Culloden Battlefield - The location of the last significant battle on British soil.
Fought on the cold grey morning of the 16th April 1746 – this was a battle between the house of Stuart and the house of Hanover for the British throne.
Today the wind howls hauntingly across gravestones and memorial cairns which pepper the ground of the open space of the field. Blue flags fly where the Jacobites once stood, red flags mark the Hanoverian positions, iconic reminders of the brave and bloody battle that ended the Highland way of life.
Charles Edward Stuart, acting in his father’s name, landed in Kinlockmoidart with the intention of leading an uprising to restore his father to the British throne.
He gathered his forces near Glenfinnan and slowly they made their way towards Edinburgh, then down to Manchester and finally to Derby. They were only 100 miles from London when they made the decision to turn back.
The 5000 strong army made their way back through England and then up into Scotland where, at Culloden, a final confrontation with a 9000 strong Hanoverian army, lead by the Duke of Cumberland, ended the battle between the two houses once and for all.
The battlefield laid silent, save for the murmurs of dying men. The air hung heavily with the smoke and smell of fired muskets and the bodies of the brave and fearsome men, who had followed their Prince, stained the ground of Culloden.
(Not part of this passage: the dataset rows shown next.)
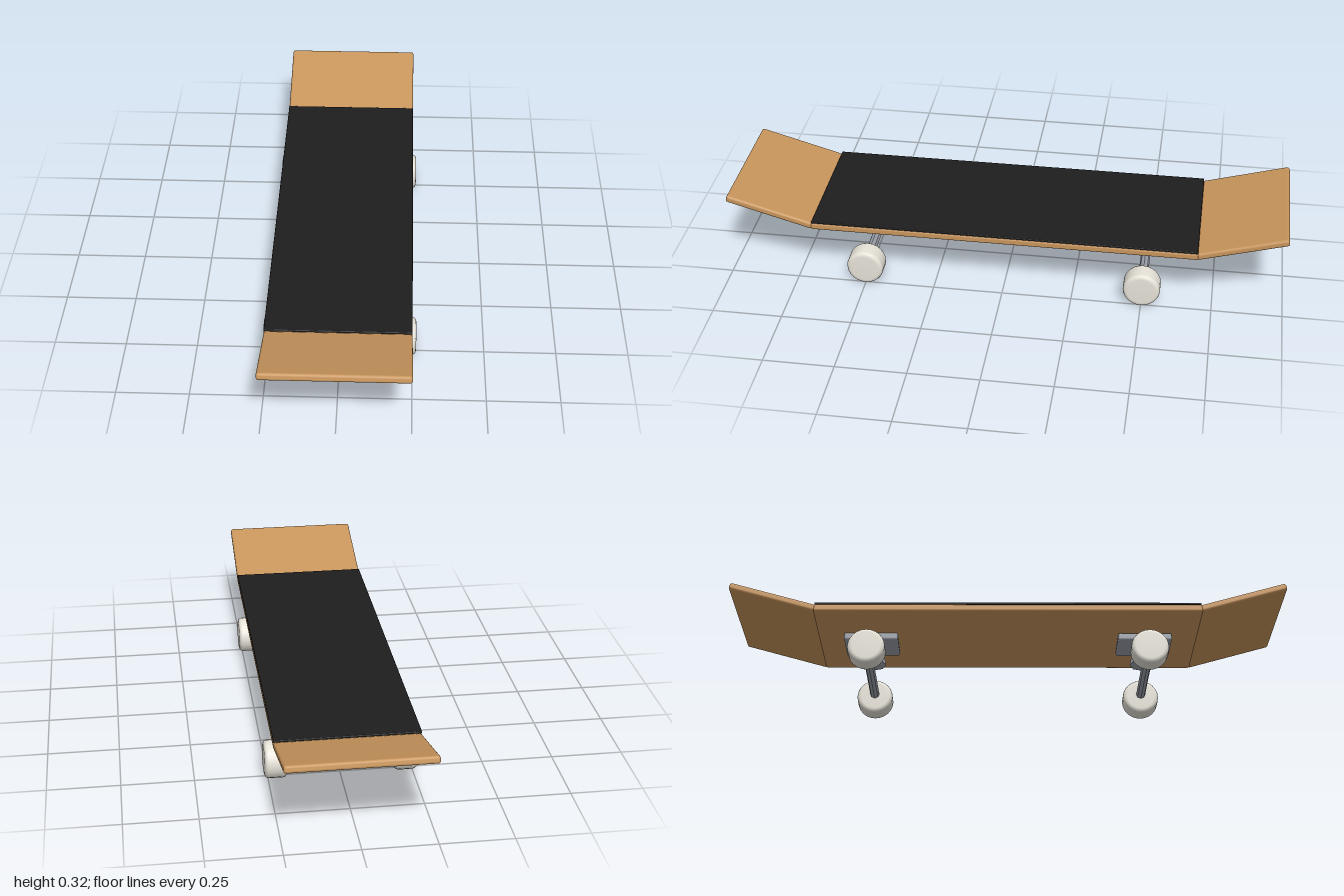
import * as THREE from 'three';
import { RoundedBoxGeometry } from 'three/addons/geometries/RoundedBoxGeometry.js';

const material = (name, color) => {
  const m = new THREE.MeshStandardMaterial({ color });
  m.name = name;
  return m;
};

export function createModel() {
  const wood = material('wood', 0xc8955c);
  const gripBlack = material('gripBlack', 0x1e1e1e);
  const metal = material('metal', 0x9a9fa8);
  const wheelCream = material('wheelCream', 0xe6e2d8);

  const add = (parent, name, geometry, mat, x = 0, y = 0, z = 0) => {
    const mesh = new THREE.Mesh(geometry, mat);
    mesh.name = name;
    mesh.position.set(x, y, z);
    parent.add(mesh);
    return mesh;
  };

  // Cylinder with flat facets
  const facetedCylinder = (top, bottom, height, sides) => {
    const g = new THREE.CylinderGeometry(top, bottom, height, sides).toNonIndexed();
    g.computeVertexNormals();
    return g;
  };

  const board = new THREE.Group();
  board.name = 'skateboard';

  // Flat deck with grip sheet on top
  add(board, 'deck', new RoundedBoxGeometry(0.494, 0.027, 1.39, 2, 0.008), wood, 0, 0.2215, 0);
  add(board, 'gripSheet', new RoundedBoxGeometry(0.494, 0.008, 1.38, 2, 0.003), gripBlack, 0, 0.238, 0);

  // Shared wheel profile: cylinder with softened rims
  const wheelProfile = [
    [0, -0.039], [0.05, -0.039], [0.058, -0.037], [0.063, -0.033], [0.066, -0.026],
    [0.066, 0.026], [0.063, 0.033], [0.058, 0.037], [0.05, 0.039], [0, 0.039],
  ].map(([r, h]) => new THREE.Vector2(r, h));
  const wheelGeometry = new THREE.LatheGeometry(wheelProfile, 24).rotateZ(Math.PI / 2);
  const axleGeometry = facetedCylinder(0.017, 0.017, 0.40, 8).rotateZ(Math.PI / 2);
  const hangerGeometry = facetedCylinder(0.036, 0.054, 0.07, 8);
  const plateGeometry = new RoundedBoxGeometry(0.147, 0.029, 0.197, 2, 0.008);

  for (const [end, side] of [['front', 1], ['rear', -1]]) {
    // Upturned nose and tail
    const kick = add(board, `${end}Kick`, new RoundedBoxGeometry(0.494, 0.026, 0.325, 2, 0.009),
      wood, 0, 0.265, side * 0.843);
    kick.rotation.x = -side * 0.279;

    // Truck: base plate, hanger, axle and a pair of wheels
    const truck = new THREE.Group();
    truck.name = `${end}Truck`;
    truck.position.z = side * 0.5;
    board.add(truck);
    add(truck, 'basePlate', plateGeometry, metal, 0, 0.192, 0);
    add(truck, 'hanger', hangerGeometry, metal, 0, 0.145, 0);
    add(truck, 'axle', axleGeometry, metal, 0, 0.073, 0);
    add(truck, 'leftWheel', wheelGeometry, wheelCream, 0.224, 0.067, 0);
    add(truck, 'rightWheel', wheelGeometry, wheelCream, -0.224, 0.067, 0);
  }
  return board;
}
The Scottish Highlands - changed forever – in this place, on this day in 1746.